When it comes to visiting websites or engaging with social media, you’ll need to be aware of who or what you may be associated with. Specifically, be mindful of the potential sensitivities relating to having contact with government officials, members of opposition parties, activists and anyone else who may be of interest to the authorities. Same goes for commenting on sensitive political or social issues.
Document organisational policies
Whatever your organisation decides is the appropriate approach to protecting information in the field, the policies and procedures should be documented and team members who work in the field should be trained and exercised.
Team members should understand the policies and procedures and be confident applying them in the field. As touched on earlier, these policies and procedures also provide team members with an explanation as to why they are using certain applications, or why they have no contacts or photos on their device.

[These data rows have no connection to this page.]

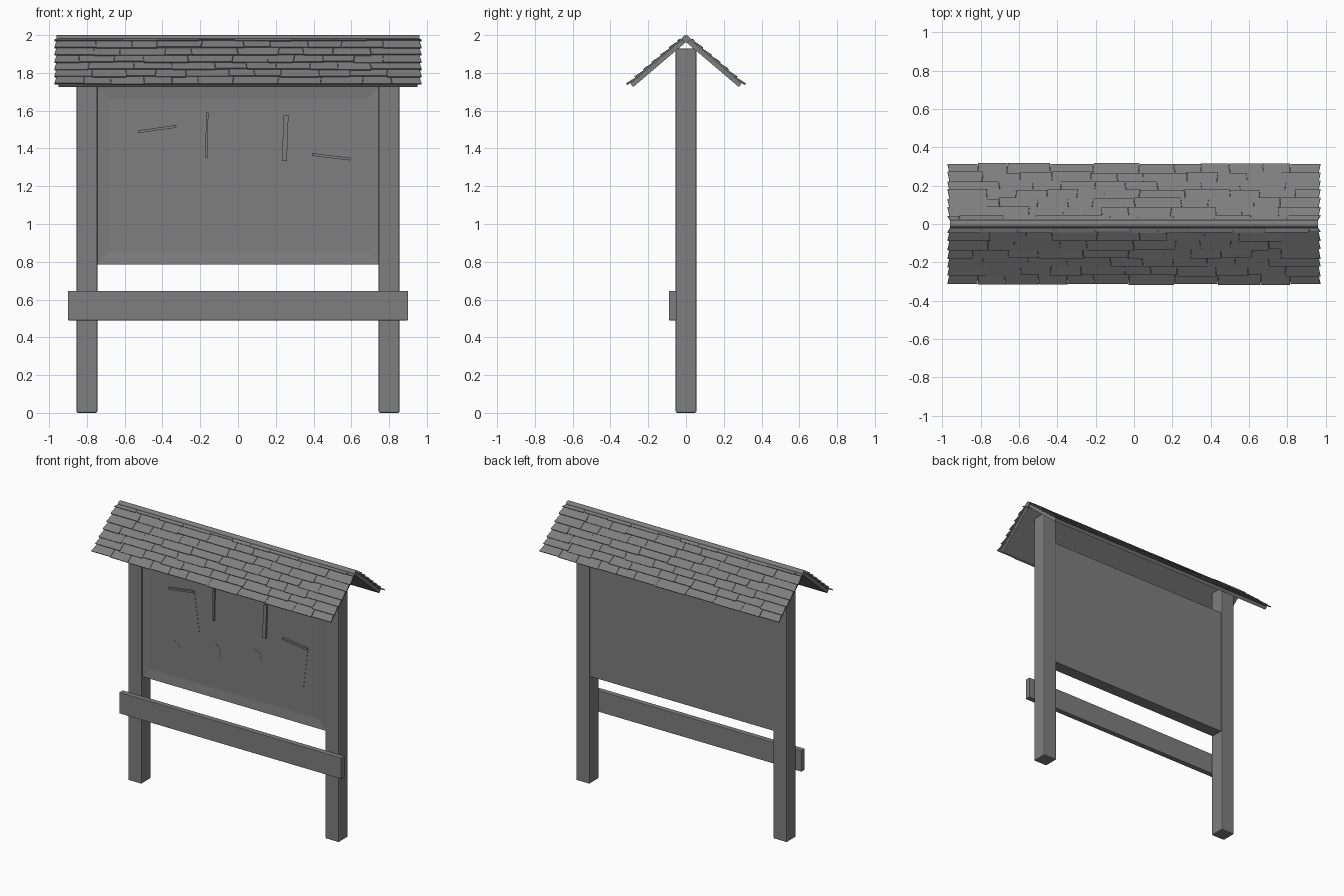
import bpy, bmesh, math, random
from mathutils import Matrix, Vector

random.seed(4)
if "Cube" in bpy.data.objects:
    bpy.data.objects.remove(bpy.data.objects["Cube"], do_unlink=True)

# Single weathered grey for the whole model
grey = bpy.data.materials.new("weathered_grey")
grey.use_nodes = True
colour = (0.21, 0.21, 0.21, 1)
grey.diffuse_color = colour
bsdf = next(n for n in grey.node_tree.nodes if n.type == 'BSDF_PRINCIPLED')
bsdf.inputs["Base Color"].default_value = colour
bsdf.inputs["Roughness"].default_value = 0.8


def finish(name, bm, bevel=0):
    bmesh.ops.recalc_face_normals(bm, faces=bm.faces)
    mesh = bpy.data.meshes.new(name)
    bm.to_mesh(mesh)
    bm.free()
    mesh.materials.append(grey)
    obj = bpy.data.objects.new(name, mesh)
    bpy.context.collection.objects.link(obj)
    if bevel:
        mod = obj.modifiers.new("bevel", 'BEVEL')
        mod.width, mod.segments = bevel, 2
    return obj


def add_box(bm, low, high):
    low, high = Vector(low), Vector(high)
    place = Matrix.Translation((low + high) / 2) @ Matrix.Diagonal((*(high - low), 1))
    return bmesh.ops.create_cube(bm, size=1, matrix=place)["verts"]


def box(name, low, high, bevel=0):
    bm = bmesh.new()
    add_box(bm, low, high)
    return finish(name, bm, bevel)


# Posts and front rail
for side, x in (("right", -0.8), ("left", 0.8)):
    box(side + "_post", (x - 0.055, -0.055, 0), (x + 0.055, 0.055, 1.93), 0.008)
box("front_rail", (-0.9, -0.09, 0.49), (0.9, -0.05, 0.645), 0.003)

# Display board with a shallow recessed field
BOARD_Y = -0.045
bm = bmesh.new()
add_box(bm, (-0.75, BOARD_Y, 0.785), (0.75, 0.045, 1.73))
bm.normal_update()
front = next(f for f in bm.faces if f.normal.y < -0.9)
bmesh.ops.inset_region(bm, faces=[front], thickness=0.095)
bmesh.ops.translate(bm, verts=front.verts, vec=(0, 0.008, 0))
finish("display_board", bm)
FIELD_Y = BOARD_Y + 0.008


# Pinned sheets and the curled edges that hold them
def tilted_plate(name, x, z, width, height, depth, angle):
    obj = box(name, (-width / 2, -depth, -height / 2), (width / 2, 0.001, height / 2))
    obj.location = (x, FIELD_Y, z)
    obj.rotation_euler.y = -math.radians(angle)


for side, x, z, angle in (("right", -0.408, 1.357, 8), ("left", 0.475, 1.21, -7)):
    tilted_plate(side + "_sheet", x, z, 0.205, 0.29, 0.002, angle)
    a = math.radians(angle)
    tilted_plate(side + "_sheet_curl", x - 0.147 * math.sin(a), z + 0.147 * math.cos(a),
                 0.205, 0.014, 0.014, angle)
tilted_plate("right_upright_curl", -0.165, 1.47, 0.012, 0.24, 0.014, -1)
tilted_plate("left_upright_curl", 0.25, 1.455, 0.026, 0.245, 0.014, -2)

# Small round notices
for i, (x, z) in enumerate(((-0.5, 1.06), (-0.17, 1.13), (0.16, 1.17))):
    bm = bmesh.new()
    bmesh.ops.create_cone(bm, cap_ends=True, segments=12, radius1=0.055, radius2=0.055,
                          depth=0.001, matrix=Matrix.Translation((x, FIELD_Y - 0.0005, z))
                          @ Matrix.Rotation(math.pi / 2, 4, 'X'))
    finish(f"small_notice_{i + 1}", bm)

# Roof slopes: s runs down the slope from the ridge, h rises off its underside
PITCH = math.radians(40.4)
APEX = 1.963


def slope_matrix():
    return Matrix.Translation((0, 0, APEX)) @ Matrix.Rotation(PITCH, 4, 'X')


def shingles():
    bm = bmesh.new()
    for row in range(7):
        tip = 0.381 - 0.059 * row
        top = max(tip - 0.085, 0.004)
        # Uneven joints between the ends of the row
        joints = [-0.973]
        while joints[-1] < 0.70:
            joints.append(joints[-1] + random.uniform(0.13, 0.25))
        joints.append(0.973)
        slants = [0.015] + [random.uniform(-0.012, 0.012) for _ in joints[2:]] + [-0.015]
        for k in range(len(joints) - 1):
            drop = random.uniform(-0.006, 0.004)
            lift = random.uniform(0, 0.003)
            verts = add_box(bm, (0, 0, 0), (1, 1, 1))
            for v in verts:
                end = k + (v.co.x > 0.5)
                gap = -0.001 if v.co.x > 0.5 else 0.001
                at_tip = v.co.y < 0.5
                x = joints[end] + gap + (0 if at_tip else slants[end])
                s = tip + drop if at_tip else top
                base = 0.028 + lift if at_tip else 0.020
                v.co = (x, -s, base + 0.008 * v.co.z)
    return bm


for name, turn in (("front", 0), ("back", math.pi)):
    place = Matrix.Rotation(turn, 4, 'Z') @ slope_matrix()
    slab = box(name + "_roof_board", (-0.95, -0.367, 0), (0.95, 0, 0.025))
    slab.matrix_world = place
    random.seed(4)
    tiles = finish(name + "_shingles", shingles())
    tiles.matrix_world = place

# Rounded ridge pole
bm = bmesh.new()
bmesh.ops.create_cone(bm, cap_ends=True, segments=16, radius1=0.02, radius2=0.02, depth=1.92,
                      matrix=Matrix.Translation((0, 0, 1.98)) @ Matrix.Rotation(math.pi / 2, 4, 'Y'))
ridge = finish("ridge_pole", bm)
bpy.ops.object.select_all(action='DESELECT')
ridge.select_set(True)
bpy.context.view_layer.objects.active = ridge
bpy.ops.object.shade_smooth_by_angle()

“Yeah, I know. It sucks, right. But it’s company policy. I just do as I’m told. They won’t even let me download Facebook! Did you drop that $20 note? I don’t think it’s mine. Are you sure it’s not yours?”
And so it goes.
This article isn’t an exhaustive analysis of information security in the field. There’s a lot more to discuss on the topic, but the sections above cover many of the key aspects. There should be enough detail there to keep most people out of trouble.
Parting advice is not to be fixated on devices and applications. Focus your attention on ensuring your persona is congruent with who you say you are. Remember that activities are information, and the security of your activities is just as important as the data you send or store on your devices. Establish compartmentation when it comes to devices, applications and contacts. Finally, practice good security hygiene.
If you believe your organisation would benefit from learning more about securing information in the field, don’t hesitate to get in touch. Happy to coordinate training, review or draft policies and procedures, or share perspectives on a call. We have a range of training options available that may be of interest, as well as a series of publications focused on operating safely and successfully in higher-risk environments.
If you have experience in this area you’d like to share, I’d love to hear from you. What interests me most is the different operational techniques that people working in higher-risk locations use to secure their information. I’m less interested in apps and more interested in techniques and trickery.
Thanks for reading.
My name is Grant Rayner, and I’m the founder of Spartan9. I’ve been working in the field of travel security for over 20 years, and have supported travellers and organisations through a host of complex incidents. I’m the author of The Guide to Travelling in Higher-Risk Environments, the Field Guide Series and Under the Radar, amongst other niche titles. I also design specialised bags for travellers who push the boundaries.
If you’re interested in travel security, you’ll enjoy Dangerous Travels, my weekly newsletter on Substack.